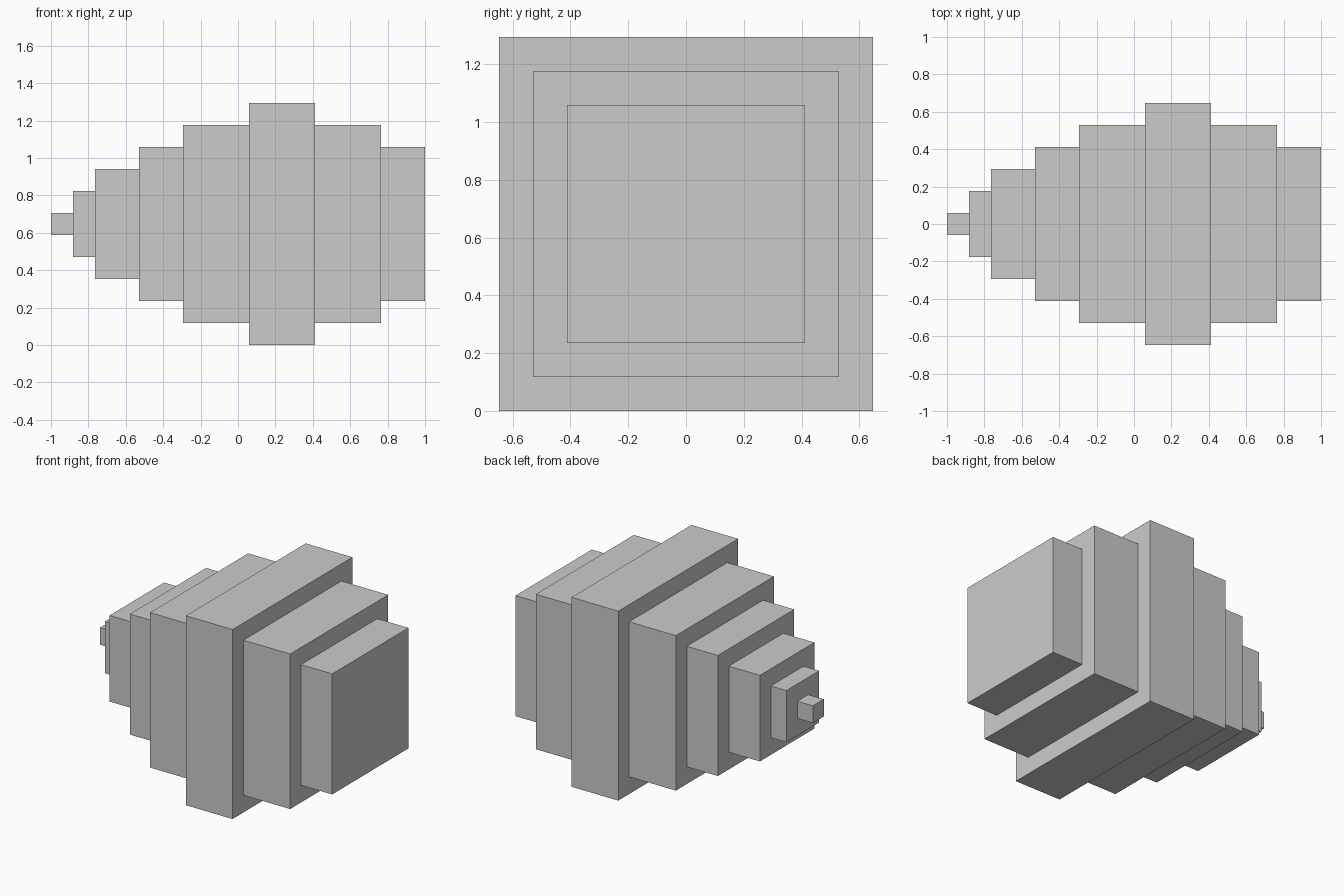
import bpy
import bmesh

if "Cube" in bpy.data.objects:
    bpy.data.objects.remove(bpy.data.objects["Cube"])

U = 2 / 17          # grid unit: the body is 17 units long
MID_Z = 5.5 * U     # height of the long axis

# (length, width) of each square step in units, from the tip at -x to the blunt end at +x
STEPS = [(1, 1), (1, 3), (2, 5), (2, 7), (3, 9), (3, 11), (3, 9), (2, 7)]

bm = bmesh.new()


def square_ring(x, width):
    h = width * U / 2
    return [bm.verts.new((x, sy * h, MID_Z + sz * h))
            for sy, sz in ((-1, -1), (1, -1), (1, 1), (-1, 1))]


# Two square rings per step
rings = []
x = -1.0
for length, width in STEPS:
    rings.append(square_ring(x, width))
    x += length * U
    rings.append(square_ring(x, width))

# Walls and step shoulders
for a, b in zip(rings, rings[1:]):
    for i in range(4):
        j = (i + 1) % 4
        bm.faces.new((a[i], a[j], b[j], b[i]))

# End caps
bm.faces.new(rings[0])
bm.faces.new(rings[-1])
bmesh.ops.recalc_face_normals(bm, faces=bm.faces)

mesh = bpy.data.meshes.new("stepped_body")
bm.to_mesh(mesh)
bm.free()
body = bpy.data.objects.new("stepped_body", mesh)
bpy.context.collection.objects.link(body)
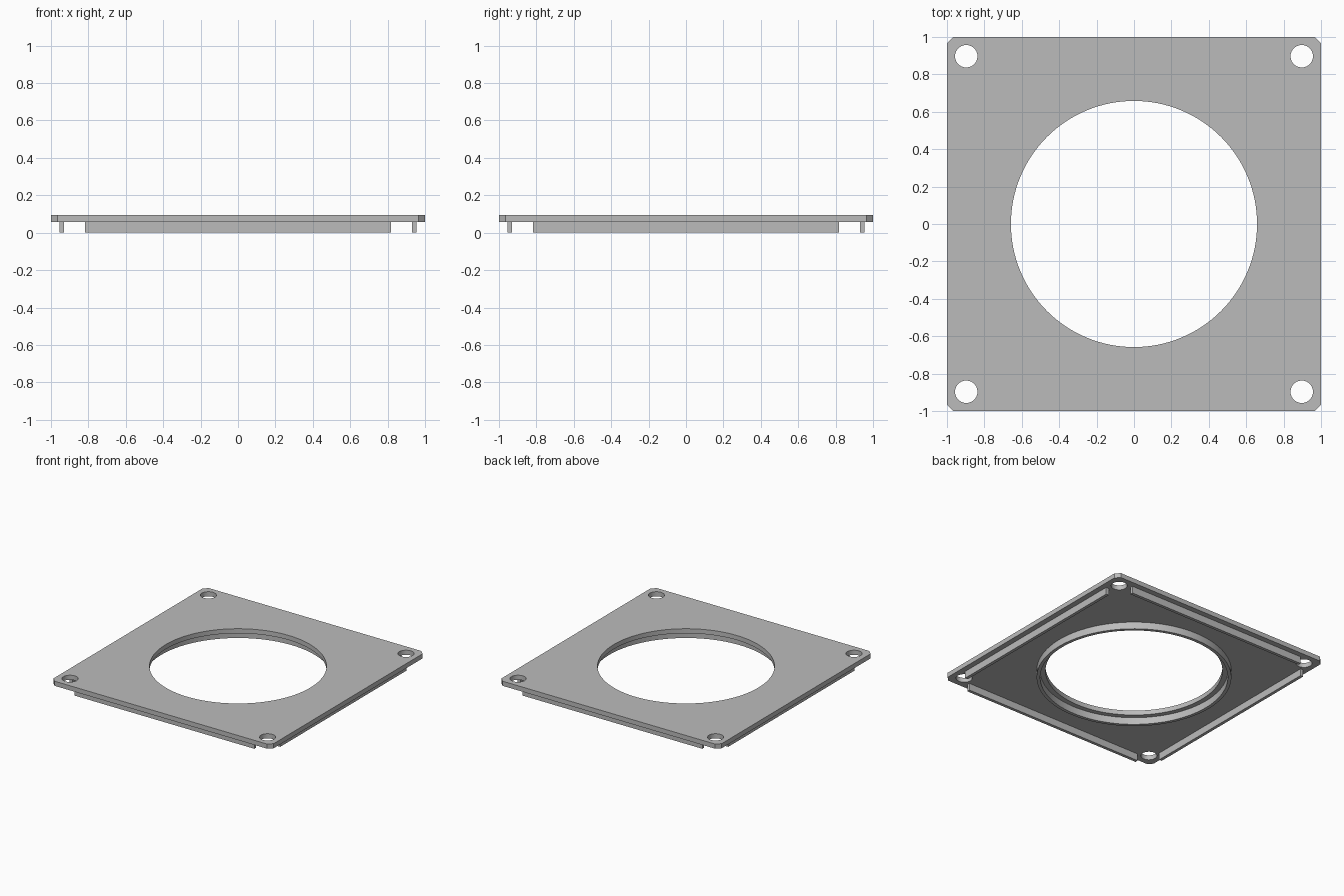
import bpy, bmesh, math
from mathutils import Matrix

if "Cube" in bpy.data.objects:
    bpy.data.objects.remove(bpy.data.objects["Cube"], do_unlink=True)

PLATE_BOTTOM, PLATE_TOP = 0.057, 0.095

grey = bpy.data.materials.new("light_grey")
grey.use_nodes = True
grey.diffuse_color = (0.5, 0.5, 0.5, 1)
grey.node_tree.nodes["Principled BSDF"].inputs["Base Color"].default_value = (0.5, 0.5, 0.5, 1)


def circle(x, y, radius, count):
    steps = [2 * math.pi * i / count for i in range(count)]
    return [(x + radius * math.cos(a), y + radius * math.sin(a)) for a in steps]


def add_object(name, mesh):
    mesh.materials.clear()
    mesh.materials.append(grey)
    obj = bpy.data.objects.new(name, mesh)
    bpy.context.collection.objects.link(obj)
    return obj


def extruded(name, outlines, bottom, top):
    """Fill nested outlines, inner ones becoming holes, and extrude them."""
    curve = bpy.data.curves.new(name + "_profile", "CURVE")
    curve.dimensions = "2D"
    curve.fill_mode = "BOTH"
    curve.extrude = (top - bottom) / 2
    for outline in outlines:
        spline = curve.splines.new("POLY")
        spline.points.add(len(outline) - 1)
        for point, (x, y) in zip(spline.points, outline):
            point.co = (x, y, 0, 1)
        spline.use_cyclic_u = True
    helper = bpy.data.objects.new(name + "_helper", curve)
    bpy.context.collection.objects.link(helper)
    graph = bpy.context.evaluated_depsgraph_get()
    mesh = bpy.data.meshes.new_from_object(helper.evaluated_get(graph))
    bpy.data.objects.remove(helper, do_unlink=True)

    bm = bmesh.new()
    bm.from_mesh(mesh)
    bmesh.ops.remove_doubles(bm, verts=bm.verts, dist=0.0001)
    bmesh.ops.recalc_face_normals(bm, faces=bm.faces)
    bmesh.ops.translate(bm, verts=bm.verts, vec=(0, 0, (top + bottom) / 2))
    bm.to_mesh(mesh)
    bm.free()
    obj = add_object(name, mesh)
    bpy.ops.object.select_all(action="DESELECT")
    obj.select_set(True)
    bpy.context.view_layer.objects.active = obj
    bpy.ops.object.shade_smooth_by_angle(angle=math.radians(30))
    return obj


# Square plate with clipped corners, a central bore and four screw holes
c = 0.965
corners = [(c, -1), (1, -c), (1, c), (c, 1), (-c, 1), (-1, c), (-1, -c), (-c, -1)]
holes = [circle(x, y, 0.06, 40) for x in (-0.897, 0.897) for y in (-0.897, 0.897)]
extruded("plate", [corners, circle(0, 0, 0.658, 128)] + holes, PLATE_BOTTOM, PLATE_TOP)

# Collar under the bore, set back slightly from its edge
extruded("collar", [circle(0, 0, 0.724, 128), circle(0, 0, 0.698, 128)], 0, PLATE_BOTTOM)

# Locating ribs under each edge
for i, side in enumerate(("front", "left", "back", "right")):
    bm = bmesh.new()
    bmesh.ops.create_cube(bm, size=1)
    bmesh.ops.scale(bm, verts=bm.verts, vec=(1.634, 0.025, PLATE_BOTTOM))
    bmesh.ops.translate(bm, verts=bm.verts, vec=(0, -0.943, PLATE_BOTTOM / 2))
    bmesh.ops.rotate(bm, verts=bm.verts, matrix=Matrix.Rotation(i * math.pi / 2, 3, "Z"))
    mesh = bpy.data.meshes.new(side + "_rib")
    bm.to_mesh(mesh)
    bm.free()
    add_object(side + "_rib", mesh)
**********
● **What needs to be done**
Write down again, exactly as given, only the lines above that fall from the line with "11), (3, 9), (2, 7)]" to the line with "return [bm.verts.new((x, sy", inclusive.

● **Answer section**
STEPS = [(1, 1), (1, 3), (2, 5), (2, 7), (3, 9), (3, 11), (3, 9), (2, 7)]

bm = bmesh.new()


def square_ring(x, width):
    h = width * U / 2
    return [bm.verts.new((x, sy * h, MID_Z + sz * h))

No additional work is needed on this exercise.